Task goal → Scan the records and identify every line in which the string "steps" occurs, then return those lines.

Collected data
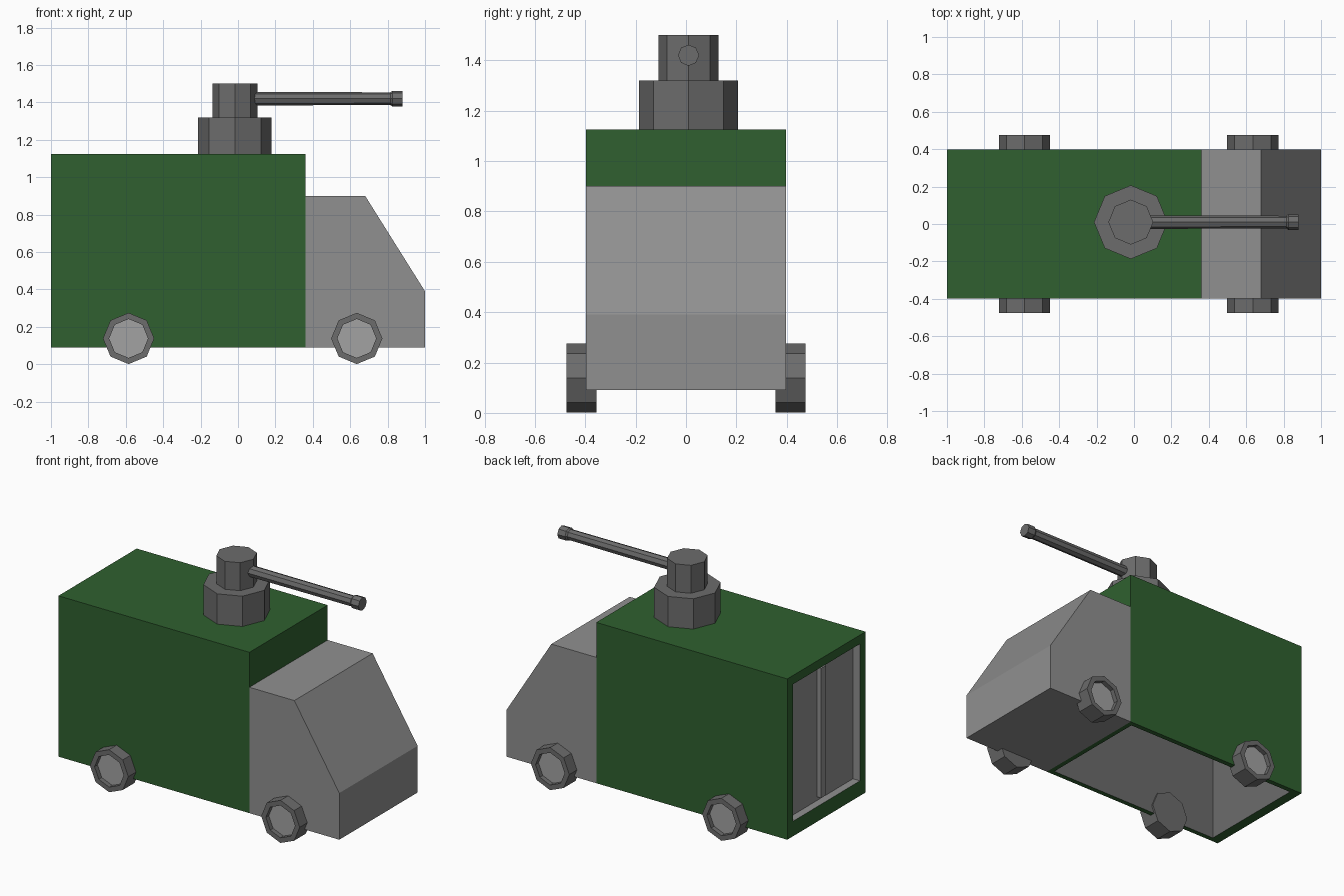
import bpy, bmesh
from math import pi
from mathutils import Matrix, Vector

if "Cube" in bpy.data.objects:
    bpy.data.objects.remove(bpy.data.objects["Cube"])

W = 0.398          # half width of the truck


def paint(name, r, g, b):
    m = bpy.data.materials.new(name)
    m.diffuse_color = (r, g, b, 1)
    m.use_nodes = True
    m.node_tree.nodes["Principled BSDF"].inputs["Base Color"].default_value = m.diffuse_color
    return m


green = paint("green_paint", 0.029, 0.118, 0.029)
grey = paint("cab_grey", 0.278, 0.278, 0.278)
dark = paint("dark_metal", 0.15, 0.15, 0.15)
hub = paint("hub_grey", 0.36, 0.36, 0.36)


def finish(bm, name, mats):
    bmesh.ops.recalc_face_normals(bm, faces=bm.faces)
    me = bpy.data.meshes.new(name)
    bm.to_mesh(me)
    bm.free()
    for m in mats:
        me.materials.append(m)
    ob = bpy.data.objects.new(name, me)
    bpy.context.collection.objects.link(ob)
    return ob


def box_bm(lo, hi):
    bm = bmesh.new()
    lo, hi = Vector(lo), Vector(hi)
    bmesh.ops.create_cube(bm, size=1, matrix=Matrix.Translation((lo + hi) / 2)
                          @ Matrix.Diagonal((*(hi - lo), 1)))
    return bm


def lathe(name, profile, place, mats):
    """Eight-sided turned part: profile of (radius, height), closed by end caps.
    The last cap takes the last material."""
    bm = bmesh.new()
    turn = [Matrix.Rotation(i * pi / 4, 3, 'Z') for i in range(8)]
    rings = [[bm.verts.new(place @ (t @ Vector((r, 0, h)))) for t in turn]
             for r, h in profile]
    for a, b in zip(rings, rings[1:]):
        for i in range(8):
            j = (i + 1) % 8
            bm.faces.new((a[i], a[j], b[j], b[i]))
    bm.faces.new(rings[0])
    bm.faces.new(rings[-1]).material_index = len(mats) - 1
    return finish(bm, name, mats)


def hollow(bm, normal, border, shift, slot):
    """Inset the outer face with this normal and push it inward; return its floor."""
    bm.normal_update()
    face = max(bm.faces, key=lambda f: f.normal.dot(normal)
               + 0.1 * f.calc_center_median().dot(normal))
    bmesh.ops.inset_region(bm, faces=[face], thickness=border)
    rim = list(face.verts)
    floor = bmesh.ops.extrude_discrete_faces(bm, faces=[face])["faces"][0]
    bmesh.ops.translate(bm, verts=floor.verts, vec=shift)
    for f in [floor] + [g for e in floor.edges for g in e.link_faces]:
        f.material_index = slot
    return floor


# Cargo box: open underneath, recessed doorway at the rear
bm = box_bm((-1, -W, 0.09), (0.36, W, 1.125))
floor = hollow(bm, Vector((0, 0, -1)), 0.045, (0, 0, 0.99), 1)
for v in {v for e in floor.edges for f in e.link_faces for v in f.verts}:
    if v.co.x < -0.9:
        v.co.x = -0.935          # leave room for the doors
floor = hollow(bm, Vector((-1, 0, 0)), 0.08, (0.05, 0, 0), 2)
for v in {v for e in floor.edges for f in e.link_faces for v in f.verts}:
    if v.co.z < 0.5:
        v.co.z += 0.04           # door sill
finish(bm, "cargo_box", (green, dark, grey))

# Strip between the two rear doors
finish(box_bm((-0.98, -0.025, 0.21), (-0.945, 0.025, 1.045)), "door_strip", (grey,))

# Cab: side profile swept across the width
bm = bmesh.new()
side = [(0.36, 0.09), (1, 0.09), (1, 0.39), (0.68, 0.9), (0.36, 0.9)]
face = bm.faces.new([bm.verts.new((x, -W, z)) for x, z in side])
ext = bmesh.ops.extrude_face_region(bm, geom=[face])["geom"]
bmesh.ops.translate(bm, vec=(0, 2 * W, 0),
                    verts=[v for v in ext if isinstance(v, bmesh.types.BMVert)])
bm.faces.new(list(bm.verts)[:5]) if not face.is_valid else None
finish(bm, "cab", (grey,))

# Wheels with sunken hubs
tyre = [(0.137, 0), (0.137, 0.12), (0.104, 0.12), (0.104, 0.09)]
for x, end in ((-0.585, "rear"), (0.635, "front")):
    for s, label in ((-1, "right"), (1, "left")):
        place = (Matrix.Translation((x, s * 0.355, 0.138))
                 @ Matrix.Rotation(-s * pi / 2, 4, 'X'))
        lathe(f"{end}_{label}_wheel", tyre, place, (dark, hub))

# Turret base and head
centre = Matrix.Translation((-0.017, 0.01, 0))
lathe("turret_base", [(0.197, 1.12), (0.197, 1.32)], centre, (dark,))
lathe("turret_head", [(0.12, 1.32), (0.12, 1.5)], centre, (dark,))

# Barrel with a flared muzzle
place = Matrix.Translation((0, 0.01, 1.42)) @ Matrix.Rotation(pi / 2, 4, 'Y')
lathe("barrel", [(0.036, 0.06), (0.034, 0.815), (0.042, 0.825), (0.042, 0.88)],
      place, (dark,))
...
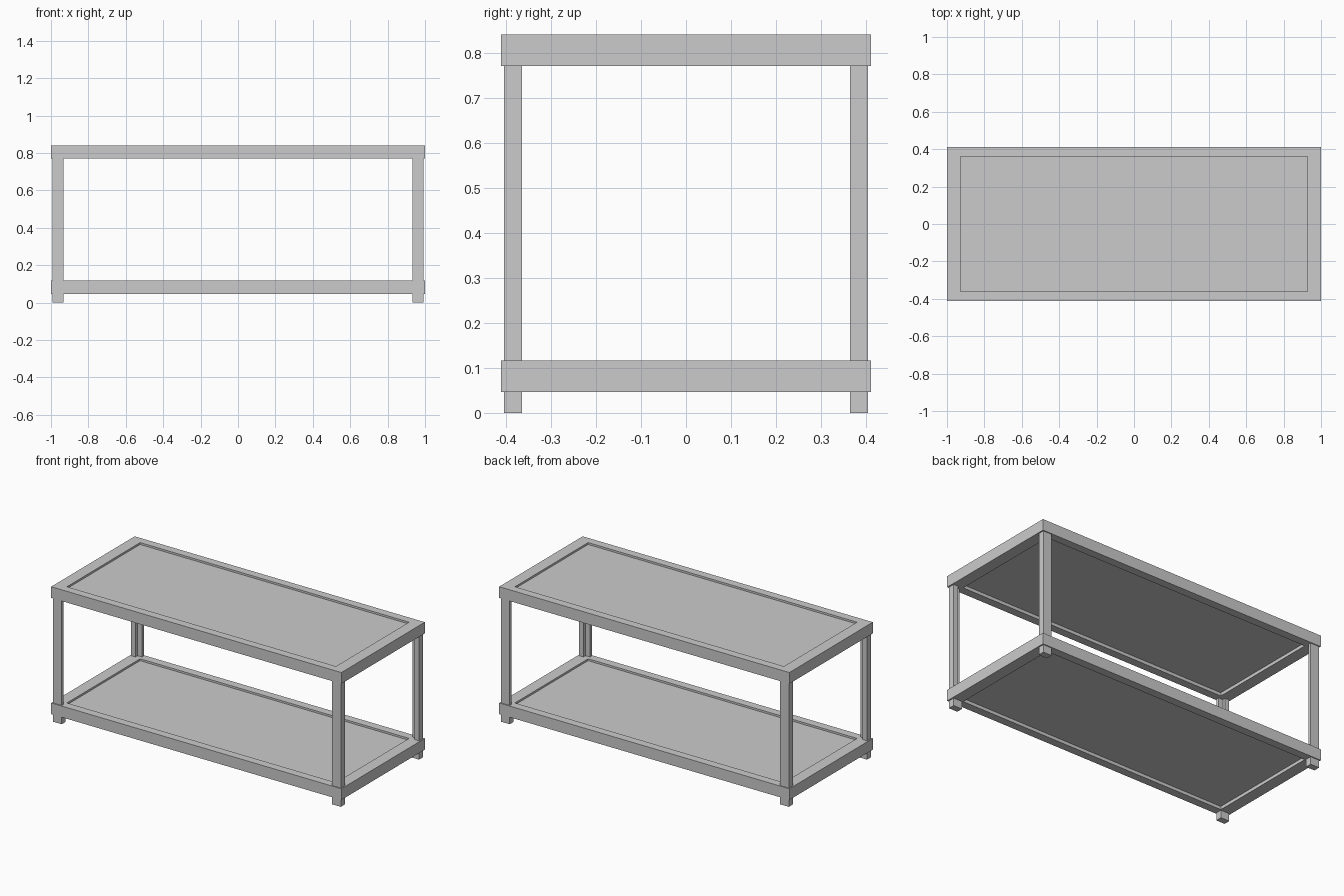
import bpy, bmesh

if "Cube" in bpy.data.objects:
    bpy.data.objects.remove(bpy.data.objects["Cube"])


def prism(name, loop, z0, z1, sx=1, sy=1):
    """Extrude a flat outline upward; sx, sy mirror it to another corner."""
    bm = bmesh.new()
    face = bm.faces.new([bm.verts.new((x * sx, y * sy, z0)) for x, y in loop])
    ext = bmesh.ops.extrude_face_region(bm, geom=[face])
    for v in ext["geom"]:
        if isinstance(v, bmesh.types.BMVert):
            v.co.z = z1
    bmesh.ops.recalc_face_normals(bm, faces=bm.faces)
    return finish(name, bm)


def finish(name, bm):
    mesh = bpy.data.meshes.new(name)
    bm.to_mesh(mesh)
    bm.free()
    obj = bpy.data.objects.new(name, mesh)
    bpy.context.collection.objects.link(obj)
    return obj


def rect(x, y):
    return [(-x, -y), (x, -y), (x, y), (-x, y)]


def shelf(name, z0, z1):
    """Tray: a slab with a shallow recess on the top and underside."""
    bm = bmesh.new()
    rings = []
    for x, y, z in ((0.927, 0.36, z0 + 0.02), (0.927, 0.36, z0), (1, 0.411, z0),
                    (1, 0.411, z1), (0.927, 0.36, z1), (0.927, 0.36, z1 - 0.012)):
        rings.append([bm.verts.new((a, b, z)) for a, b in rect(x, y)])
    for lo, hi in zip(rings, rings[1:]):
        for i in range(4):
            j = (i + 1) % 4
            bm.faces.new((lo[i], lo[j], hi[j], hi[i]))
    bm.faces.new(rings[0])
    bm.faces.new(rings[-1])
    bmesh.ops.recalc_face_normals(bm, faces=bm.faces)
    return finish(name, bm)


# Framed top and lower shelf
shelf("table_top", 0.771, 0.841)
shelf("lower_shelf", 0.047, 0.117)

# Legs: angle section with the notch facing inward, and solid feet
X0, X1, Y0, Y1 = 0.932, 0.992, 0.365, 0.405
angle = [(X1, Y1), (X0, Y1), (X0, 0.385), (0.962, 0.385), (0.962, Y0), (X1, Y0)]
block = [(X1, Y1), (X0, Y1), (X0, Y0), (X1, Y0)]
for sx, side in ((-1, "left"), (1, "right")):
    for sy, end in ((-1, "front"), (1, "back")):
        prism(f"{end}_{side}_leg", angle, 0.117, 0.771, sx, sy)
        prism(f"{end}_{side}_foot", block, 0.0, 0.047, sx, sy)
---
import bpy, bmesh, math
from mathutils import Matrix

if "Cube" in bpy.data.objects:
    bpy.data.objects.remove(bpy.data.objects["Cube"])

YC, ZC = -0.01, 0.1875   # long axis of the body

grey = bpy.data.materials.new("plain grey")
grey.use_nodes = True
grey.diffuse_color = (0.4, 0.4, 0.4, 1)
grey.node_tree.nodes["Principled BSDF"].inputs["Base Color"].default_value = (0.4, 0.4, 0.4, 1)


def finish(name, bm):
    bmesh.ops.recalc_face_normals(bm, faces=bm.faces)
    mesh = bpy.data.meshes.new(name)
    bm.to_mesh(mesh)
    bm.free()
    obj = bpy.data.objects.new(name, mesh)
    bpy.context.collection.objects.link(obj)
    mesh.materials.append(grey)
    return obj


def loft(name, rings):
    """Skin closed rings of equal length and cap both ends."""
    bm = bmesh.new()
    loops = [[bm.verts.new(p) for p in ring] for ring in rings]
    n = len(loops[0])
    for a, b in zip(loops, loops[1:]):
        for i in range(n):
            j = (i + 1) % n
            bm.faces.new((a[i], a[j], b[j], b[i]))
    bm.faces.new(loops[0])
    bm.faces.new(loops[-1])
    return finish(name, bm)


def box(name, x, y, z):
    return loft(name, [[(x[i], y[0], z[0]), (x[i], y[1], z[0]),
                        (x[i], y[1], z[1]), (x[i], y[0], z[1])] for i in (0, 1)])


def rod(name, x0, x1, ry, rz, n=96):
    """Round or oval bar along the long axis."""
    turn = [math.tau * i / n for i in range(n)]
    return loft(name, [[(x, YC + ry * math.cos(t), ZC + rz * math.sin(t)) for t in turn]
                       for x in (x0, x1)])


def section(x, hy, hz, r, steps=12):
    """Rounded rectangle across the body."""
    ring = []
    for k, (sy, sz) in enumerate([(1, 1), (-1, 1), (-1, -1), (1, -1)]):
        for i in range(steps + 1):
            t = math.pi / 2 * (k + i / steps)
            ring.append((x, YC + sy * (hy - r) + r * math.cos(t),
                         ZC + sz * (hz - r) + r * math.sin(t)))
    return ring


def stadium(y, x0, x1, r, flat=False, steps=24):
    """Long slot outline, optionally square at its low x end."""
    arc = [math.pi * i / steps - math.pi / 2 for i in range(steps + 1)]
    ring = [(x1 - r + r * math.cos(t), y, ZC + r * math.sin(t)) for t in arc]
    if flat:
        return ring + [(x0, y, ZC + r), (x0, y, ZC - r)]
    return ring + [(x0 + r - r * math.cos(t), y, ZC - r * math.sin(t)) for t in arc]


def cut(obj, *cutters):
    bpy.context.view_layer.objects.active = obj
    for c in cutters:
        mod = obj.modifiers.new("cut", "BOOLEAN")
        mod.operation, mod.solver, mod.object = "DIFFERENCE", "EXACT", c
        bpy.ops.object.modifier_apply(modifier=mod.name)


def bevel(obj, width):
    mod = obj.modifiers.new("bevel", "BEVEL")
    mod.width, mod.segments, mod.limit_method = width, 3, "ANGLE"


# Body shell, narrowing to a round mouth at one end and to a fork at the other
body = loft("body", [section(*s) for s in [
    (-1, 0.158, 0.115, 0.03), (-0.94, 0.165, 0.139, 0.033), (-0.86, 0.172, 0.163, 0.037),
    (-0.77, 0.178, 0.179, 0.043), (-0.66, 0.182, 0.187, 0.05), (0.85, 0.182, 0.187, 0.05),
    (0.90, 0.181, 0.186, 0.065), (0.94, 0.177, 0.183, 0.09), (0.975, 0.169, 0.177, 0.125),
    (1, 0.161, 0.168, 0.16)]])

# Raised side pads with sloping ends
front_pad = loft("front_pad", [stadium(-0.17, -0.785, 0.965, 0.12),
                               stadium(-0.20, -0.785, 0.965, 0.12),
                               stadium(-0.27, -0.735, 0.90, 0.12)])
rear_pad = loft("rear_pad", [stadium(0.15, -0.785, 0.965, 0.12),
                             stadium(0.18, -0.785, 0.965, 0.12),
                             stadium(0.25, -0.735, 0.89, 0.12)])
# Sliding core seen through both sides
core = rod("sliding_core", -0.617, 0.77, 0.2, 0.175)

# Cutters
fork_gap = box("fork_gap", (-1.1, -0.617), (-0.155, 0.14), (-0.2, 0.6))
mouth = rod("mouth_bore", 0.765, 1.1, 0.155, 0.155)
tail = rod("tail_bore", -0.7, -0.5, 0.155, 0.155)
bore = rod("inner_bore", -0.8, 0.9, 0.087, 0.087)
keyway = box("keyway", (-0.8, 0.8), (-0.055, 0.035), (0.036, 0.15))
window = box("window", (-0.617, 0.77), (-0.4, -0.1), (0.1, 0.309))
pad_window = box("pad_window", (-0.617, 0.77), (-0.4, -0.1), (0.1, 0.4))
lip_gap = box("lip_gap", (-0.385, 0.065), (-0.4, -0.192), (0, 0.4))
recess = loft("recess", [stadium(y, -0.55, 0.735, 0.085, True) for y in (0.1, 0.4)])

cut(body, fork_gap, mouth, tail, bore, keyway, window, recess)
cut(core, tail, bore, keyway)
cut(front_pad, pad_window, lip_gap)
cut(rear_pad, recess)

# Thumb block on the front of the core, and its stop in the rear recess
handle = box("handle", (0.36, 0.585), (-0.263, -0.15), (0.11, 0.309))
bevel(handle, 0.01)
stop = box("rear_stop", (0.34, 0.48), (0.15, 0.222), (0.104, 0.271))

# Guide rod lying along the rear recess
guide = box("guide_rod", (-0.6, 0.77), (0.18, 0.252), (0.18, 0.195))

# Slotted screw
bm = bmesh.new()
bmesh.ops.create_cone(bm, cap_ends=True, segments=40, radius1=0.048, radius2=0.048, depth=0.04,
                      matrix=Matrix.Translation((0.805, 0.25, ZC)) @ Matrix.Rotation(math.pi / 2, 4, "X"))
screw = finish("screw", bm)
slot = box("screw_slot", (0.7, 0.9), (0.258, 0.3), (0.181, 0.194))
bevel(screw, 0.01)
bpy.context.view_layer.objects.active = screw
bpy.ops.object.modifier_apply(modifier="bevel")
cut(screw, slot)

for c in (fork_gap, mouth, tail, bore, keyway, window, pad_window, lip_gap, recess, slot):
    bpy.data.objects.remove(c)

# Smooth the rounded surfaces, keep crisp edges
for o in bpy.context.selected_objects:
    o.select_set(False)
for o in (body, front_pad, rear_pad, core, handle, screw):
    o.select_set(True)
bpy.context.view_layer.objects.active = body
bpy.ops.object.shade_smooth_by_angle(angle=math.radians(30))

Response below →
def section(x, hy, hz, r, steps=12):
        for i in range(steps + 1):
            t = math.pi / 2 * (k + i / steps)
def stadium(y, x0, x1, r, flat=False, steps=24):
    arc = [math.pi * i / steps - math.pi / 2 for i in range(steps + 1)]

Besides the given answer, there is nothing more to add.